    Sighs for a daughter with unwounded ear;

    She who ne’er answers till a husband cools,

    Or, if she rules him, never shows she rules;

    Charms by accepting, by submitting sways,

    Yet has her humour most when she obeys;

    Let Fops or Fortune fly which way they will,

    Disdains all loss of tickets or Codille;

    Spleen, Vapours, or Smallpox, above them all,

    And mistress of herself, tho’ china fall.

    And yet believe me, good as well as ill,

    Woman ’s at best a contradiction still.

    Heav’n when it strives to polish all it can

    Its last best work, but forms a softer Man;

    Picks from each sex to make the fav’rite blest,

    Your love of pleasure, our desire of rest;

    Blends, in exception to all gen’ral rules,

    Your taste of follies with our scorn of fools;
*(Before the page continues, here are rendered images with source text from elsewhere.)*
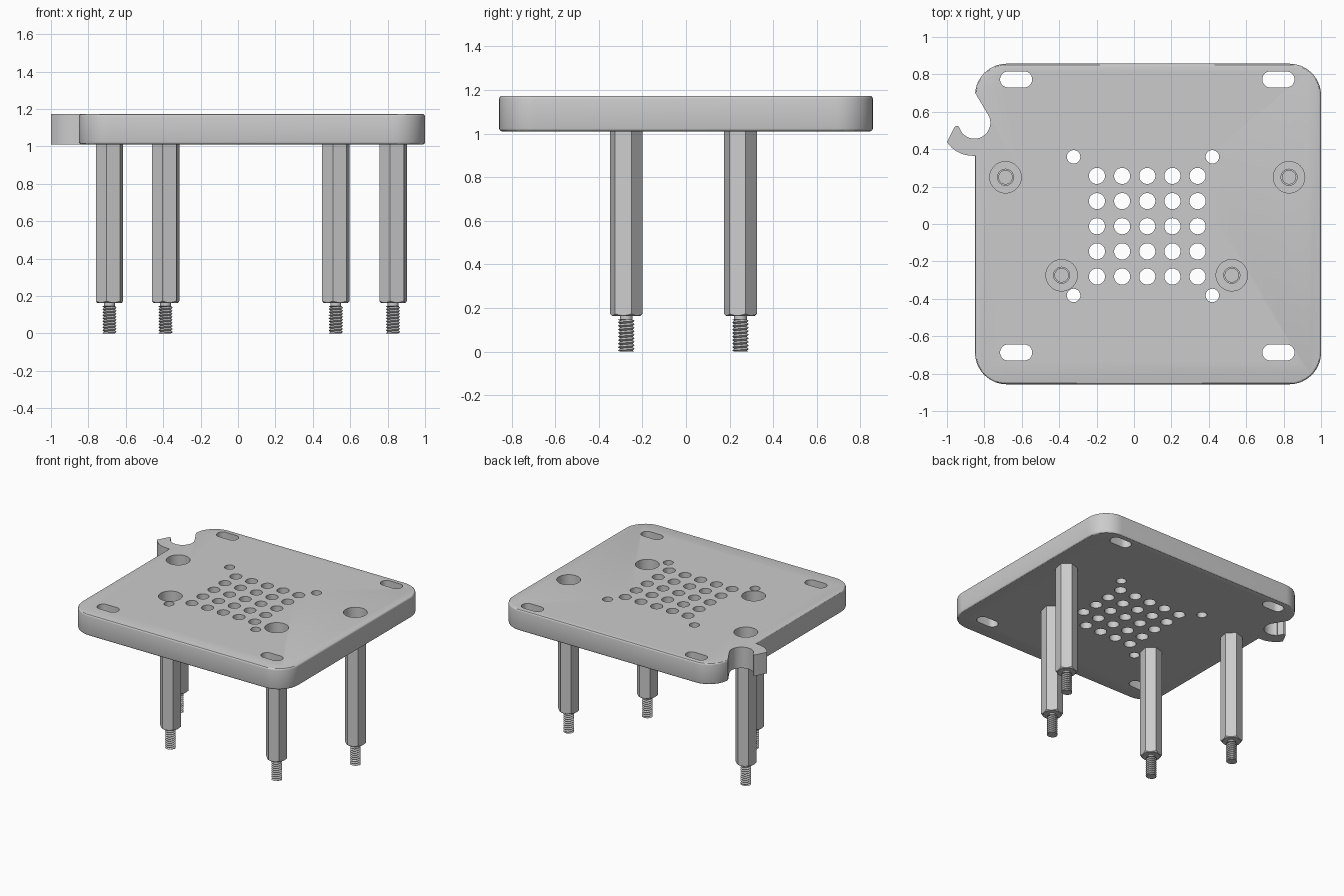
import bpy, bmesh
from math import sin, cos, pi, radians

if "Cube" in bpy.data.objects:
    bpy.data.objects.remove(bpy.data.objects["Cube"])

Z0, Z1 = 1.01, 1.173          # plate bottom and top
STANDOFFS = [(-0.687, 0.25), (0.829, 0.25), (-0.387, -0.274), (0.523, -0.274)]


def arc(cx, cy, r, a0, a1, n):
    return [(cx + r * cos(radians(a0 + (a1 - a0) * i / n)),
             cy + r * sin(radians(a0 + (a1 - a0) * i / n))) for i in range(n + 1)]


def circle(cx, cy, r, n=40):
    return arc(cx, cy, r, 0, 360, n)[:-1]


def slot(cx, cy, half, r):
    return arc(cx + half, cy, r, -90, 90, 14) + arc(cx - half, cy, r, 90, 270, 14)


def make(name, bm):
    bmesh.ops.recalc_face_normals(bm, faces=bm.faces)
    me = bpy.data.meshes.new(name)
    bm.to_mesh(me)
    bm.free()
    ob = bpy.data.objects.new(name, me)
    bpy.context.collection.objects.link(ob)
    return ob


def prisms(name, outlines, z0, z1, fillet=0):
    bm = bmesh.new()
    for pts in outlines:
        f = bm.faces.new([bm.verts.new((x, y, z0)) for x, y in pts])
        up = bmesh.ops.extrude_face_region(bm, geom=[f], use_keep_orig=True)["geom"]
        for v in up:
            if isinstance(v, bmesh.types.BMVert):
                v.co.z = z1
    if fillet:
        rim = [e for e in bm.edges if abs(e.verts[0].co.z - e.verts[1].co.z) < 1e-5]
        bmesh.ops.bevel(bm, geom=rim, offset=fillet, segments=3, profile=0.5, affect='EDGES')
    return make(name, bm)


def boolean(ob, other, op):
    m = ob.modifiers.new(op, 'BOOLEAN')
    m.operation, m.object, m.solver = op, other, 'EXACT'
    bpy.context.view_layer.objects.active = ob
    bpy.ops.object.modifier_apply(modifier=m.name)
    bpy.data.objects.remove(other)


def smooth(ob):
    bpy.ops.object.select_all(action='DESELECT')
    ob.select_set(True)
    bpy.context.view_layer.objects.active = ob
    bpy.ops.object.shade_smooth_by_angle(angle=radians(30))


# Plate: rounded rectangle with small fillets
R, XL, XR, Y = 0.17, -0.85, 1.0, 0.857
outline = (arc(XR - R, Y - R, R, 0, 90, 14) + arc(XL + R, Y - R, R, 90, 180, 14)
           + arc(XL + R, R - Y, R, 180, 270, 14) + arc(XR - R, R - Y, R, 270, 360, 14))
plate = prisms("plate", [outline], Z0, Z1, 0.013)

# Hook on the left side
hook = [(-0.78, 0.364), (-0.853, 0.364), (-0.885, 0.366), (-0.918, 0.374), (-0.95, 0.389),
        (-0.978, 0.411), (-1.0, 0.438), (-0.963, 0.512), (-0.957, 0.521), (-0.948, 0.525),
        (-0.938, 0.522), (-0.915, 0.48), (-0.853, 0.50), (-0.78, 0.50)]
boolean(plate, prisms("hook", [hook], Z0, Z1), 'UNION')

# Cable notch, slots, vent grid and small corner holes
notch = arc(-0.853, 0.541, 0.085, 34, -140, 28) + [(-0.938, 0.524), (-1.02, 0.66), (-0.92, 0.82)]
cuts = [notch]
cuts += [slot(x, y, 0.043, 0.043) for x in (-0.63, 0.772) for y in (0.773, -0.687)]
cuts += [circle(-0.198 + 0.1345 * i, 0.257 - 0.1345 * j, 0.043) for i in range(5) for j in range(5)]
cuts += [circle(x, y, 0.036) for x in (-0.323, 0.419) for y in (0.359, -0.382)]
cuts += [circle(x, y, 0.043) for x, y in STANDOFFS]
boolean(plate, prisms("hole_cutter", cuts, 0.9, 1.3), 'DIFFERENCE')

# Counterbores above each standoff
bores = [circle(x, y, 0.084, 48) for x, y in STANDOFFS]
boolean(plate, prisms("bore_cutter", bores, 1.085, 1.3), 'DIFFERENCE')
smooth(plate)


# Hex standoff with tapped top, chamfered foot and threaded stud
def standoff_mesh():
    bm = bmesh.new()
    n, r_out, turn = 24, 0.077, radians(78)
    flat = r_out * cos(pi / 6)
    ang = [2 * pi * i / n for i in range(n)]
    hexr = [flat / cos(a % (pi / 3) - pi / 6) for a in ang]

    def ring(rs, zs):
        return [bm.verts.new((r * cos(a + turn), r * sin(a + turn), z))
                for a, r, z in zip(ang, rs, zs)]

    def bridge(a, b):
        m = len(a)
        for i in range(m):
            bm.faces.new((a[i], a[(i + 1) % m], b[(i + 1) % m], b[i]))

    foot = 0.163
    rings = [ring([0.036] * n, [0.80] * n), ring([0.036] * n, [Z0] * n),
             ring(hexr, [Z0] * n),
             ring(hexr, [foot + 0.002 + 0.8 * (r - flat) for r in hexr]),
             ring([flat - 0.002] * n, [foot] * n),
             ring([0.029] * n, [foot] * n), ring([0.029] * n, [0.135] * n)]
    bm.faces.new(rings[0])
    for a, b in zip(rings, rings[1:]):
        bridge(a, b)
    bm.faces.new(rings[-1])

    # Helical thread: crest and root rows climbing around the stud
    pitch, top, rows = 0.0162, 0.146, 22
    cols = []
    for i in range(n):
        col = []
        for k in range(-2, rows):
            z = (k / 2 + i / n) * pitch
            r = 0.038 if k % 2 else 0.029
            col.append(bm.verts.new((r * cos(ang[i]), r * sin(ang[i]), min(max(z, 0), top))))
        cols.append(col)
    for i in range(n):
        a, b, s = cols[i], cols[(i + 1) % n], 2 if i == n - 1 else 0
        for k in range(len(a) - 1 - s):
            bm.faces.new((a[k], b[k + s], b[k + 1 + s], a[k + 1]))
    for z in (0, top):
        bm.faces.new([bm.verts.new((0.031 * cos(a), 0.031 * sin(a), z)) for a in ang])
    bmesh.ops.dissolve_degenerate(bm, dist=1e-6, edges=bm.edges)
    return make("standoff_1", bm)


first = standoff_mesh()
smooth(first)
for i, (x, y) in enumerate(STANDOFFS):
    ob = first if i == 0 else first.copy()
    if i:
        ob.name = f"standoff_{i + 1}"
        bpy.context.collection.objects.link(ob)
    ob.location = (x, y, 0)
    Reserve with Frankness, Art with Truth allied,

    Courage with Softness, Modesty with Pride;

    Fix’d principles, with fancy ever new:

    Shakes all together, and produces—You.

    Be this a woman’s fame; with this unblest,

    Toasts live a scorn, and Queens may die a jest.

    This Phœbus promis’d (I forget the year)

    When those blue eyes first open’d on the sphere;

    Ascendant Phœbus watch’d that hour with care,

    Averted half your parents’ simple prayer,

    And gave you beauty, but denied the pelf

    That buys your sex a tyrant o’er itself.

    The gen’rous God, who wit and gold refines,

    And ripens spirits as he ripens mines,

    Kept dross for Duchesses, the world shall know it,

    To you gave Sense, Good-humour, and a Poet.